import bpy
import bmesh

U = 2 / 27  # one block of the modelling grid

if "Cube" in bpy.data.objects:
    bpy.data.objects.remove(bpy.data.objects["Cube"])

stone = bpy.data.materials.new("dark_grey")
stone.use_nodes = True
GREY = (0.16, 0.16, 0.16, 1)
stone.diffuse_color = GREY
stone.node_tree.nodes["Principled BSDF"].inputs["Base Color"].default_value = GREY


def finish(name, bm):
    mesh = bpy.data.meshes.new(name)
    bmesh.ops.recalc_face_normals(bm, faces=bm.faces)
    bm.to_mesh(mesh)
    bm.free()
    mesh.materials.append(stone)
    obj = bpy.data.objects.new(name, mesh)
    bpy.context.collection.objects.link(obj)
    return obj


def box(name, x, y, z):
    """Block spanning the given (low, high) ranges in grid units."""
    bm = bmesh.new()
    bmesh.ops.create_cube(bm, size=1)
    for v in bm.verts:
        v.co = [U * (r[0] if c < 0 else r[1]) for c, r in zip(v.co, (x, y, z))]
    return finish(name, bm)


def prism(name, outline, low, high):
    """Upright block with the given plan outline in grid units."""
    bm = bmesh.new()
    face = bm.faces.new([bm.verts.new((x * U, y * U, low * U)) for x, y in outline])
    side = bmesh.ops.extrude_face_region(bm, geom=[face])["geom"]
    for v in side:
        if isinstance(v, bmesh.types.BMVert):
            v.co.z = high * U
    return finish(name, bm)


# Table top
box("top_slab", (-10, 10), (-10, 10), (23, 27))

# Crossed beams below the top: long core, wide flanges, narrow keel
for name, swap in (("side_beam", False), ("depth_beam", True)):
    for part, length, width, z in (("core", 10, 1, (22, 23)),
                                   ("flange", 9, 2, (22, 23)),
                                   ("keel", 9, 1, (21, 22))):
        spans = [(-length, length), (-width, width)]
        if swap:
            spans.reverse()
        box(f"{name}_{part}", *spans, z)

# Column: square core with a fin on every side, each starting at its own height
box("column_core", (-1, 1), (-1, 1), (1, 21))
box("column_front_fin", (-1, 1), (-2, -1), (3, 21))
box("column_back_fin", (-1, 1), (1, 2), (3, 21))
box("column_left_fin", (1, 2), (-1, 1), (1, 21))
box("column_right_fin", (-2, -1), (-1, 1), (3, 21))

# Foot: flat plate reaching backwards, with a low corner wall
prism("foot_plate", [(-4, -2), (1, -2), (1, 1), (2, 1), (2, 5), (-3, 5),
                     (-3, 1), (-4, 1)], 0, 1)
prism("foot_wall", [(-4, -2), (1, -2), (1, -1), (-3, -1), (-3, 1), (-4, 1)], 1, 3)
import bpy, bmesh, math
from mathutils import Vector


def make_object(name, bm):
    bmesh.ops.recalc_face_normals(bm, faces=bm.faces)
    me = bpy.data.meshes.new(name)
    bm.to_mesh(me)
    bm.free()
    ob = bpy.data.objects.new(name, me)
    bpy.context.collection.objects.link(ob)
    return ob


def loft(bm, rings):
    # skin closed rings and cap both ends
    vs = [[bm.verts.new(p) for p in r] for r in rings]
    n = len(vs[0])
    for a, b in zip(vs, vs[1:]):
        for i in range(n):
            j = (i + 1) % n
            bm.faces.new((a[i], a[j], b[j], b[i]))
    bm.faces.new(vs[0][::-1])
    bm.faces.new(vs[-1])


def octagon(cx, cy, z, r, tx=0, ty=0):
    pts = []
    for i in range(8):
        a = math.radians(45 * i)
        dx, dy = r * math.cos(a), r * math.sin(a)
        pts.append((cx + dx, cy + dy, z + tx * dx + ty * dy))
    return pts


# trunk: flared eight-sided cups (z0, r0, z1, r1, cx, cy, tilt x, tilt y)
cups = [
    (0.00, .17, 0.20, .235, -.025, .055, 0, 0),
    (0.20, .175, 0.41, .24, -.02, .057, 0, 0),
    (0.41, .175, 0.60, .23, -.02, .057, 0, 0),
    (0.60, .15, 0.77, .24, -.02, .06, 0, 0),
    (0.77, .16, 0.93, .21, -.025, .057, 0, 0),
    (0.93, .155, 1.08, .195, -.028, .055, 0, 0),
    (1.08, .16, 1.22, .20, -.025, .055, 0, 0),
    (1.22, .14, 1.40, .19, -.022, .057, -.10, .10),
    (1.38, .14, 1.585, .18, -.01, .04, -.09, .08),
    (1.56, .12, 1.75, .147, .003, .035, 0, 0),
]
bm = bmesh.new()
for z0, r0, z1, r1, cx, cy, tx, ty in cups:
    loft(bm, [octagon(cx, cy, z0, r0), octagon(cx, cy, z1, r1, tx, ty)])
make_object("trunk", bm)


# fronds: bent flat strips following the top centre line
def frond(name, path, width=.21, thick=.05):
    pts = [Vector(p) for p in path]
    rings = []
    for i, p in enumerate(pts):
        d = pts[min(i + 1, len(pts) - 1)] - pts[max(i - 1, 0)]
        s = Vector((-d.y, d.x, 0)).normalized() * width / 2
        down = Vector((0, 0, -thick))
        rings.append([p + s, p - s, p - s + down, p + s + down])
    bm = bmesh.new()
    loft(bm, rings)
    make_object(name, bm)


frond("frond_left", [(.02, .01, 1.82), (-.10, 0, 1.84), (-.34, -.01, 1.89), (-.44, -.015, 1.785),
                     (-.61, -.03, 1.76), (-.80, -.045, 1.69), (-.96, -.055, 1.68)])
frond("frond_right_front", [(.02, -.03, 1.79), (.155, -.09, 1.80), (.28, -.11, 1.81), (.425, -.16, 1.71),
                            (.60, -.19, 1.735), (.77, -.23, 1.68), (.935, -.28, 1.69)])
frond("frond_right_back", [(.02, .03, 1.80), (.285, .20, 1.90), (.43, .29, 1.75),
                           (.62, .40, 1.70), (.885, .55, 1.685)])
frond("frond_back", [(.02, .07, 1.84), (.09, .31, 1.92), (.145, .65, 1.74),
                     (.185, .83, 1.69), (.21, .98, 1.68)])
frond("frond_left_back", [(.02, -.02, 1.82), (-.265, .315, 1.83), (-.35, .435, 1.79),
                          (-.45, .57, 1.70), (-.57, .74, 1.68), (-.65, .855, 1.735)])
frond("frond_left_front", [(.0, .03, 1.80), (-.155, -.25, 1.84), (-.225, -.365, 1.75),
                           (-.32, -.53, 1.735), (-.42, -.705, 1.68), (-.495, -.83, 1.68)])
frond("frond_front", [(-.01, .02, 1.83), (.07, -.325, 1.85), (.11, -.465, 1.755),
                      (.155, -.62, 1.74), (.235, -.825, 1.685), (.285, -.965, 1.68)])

━━━━━━━━━━━━━━━━━━━━

→ WORK INSTRUCTIONS
In the listing above, the lines from the one containing "bm.faces.new(vs[0][::-1])" through the one containing "dx, dy = r *" must be set down exactly, with no other lines.

→ RESPONSE BOX
    bm.faces.new(vs[0][::-1])
    bm.faces.new(vs[-1])


def octagon(cx, cy, z, r, tx=0, ty=0):
    pts = []
    for i in range(8):
        a = math.radians(45 * i)
        dx, dy = r * math.cos(a), r * math.sin(a)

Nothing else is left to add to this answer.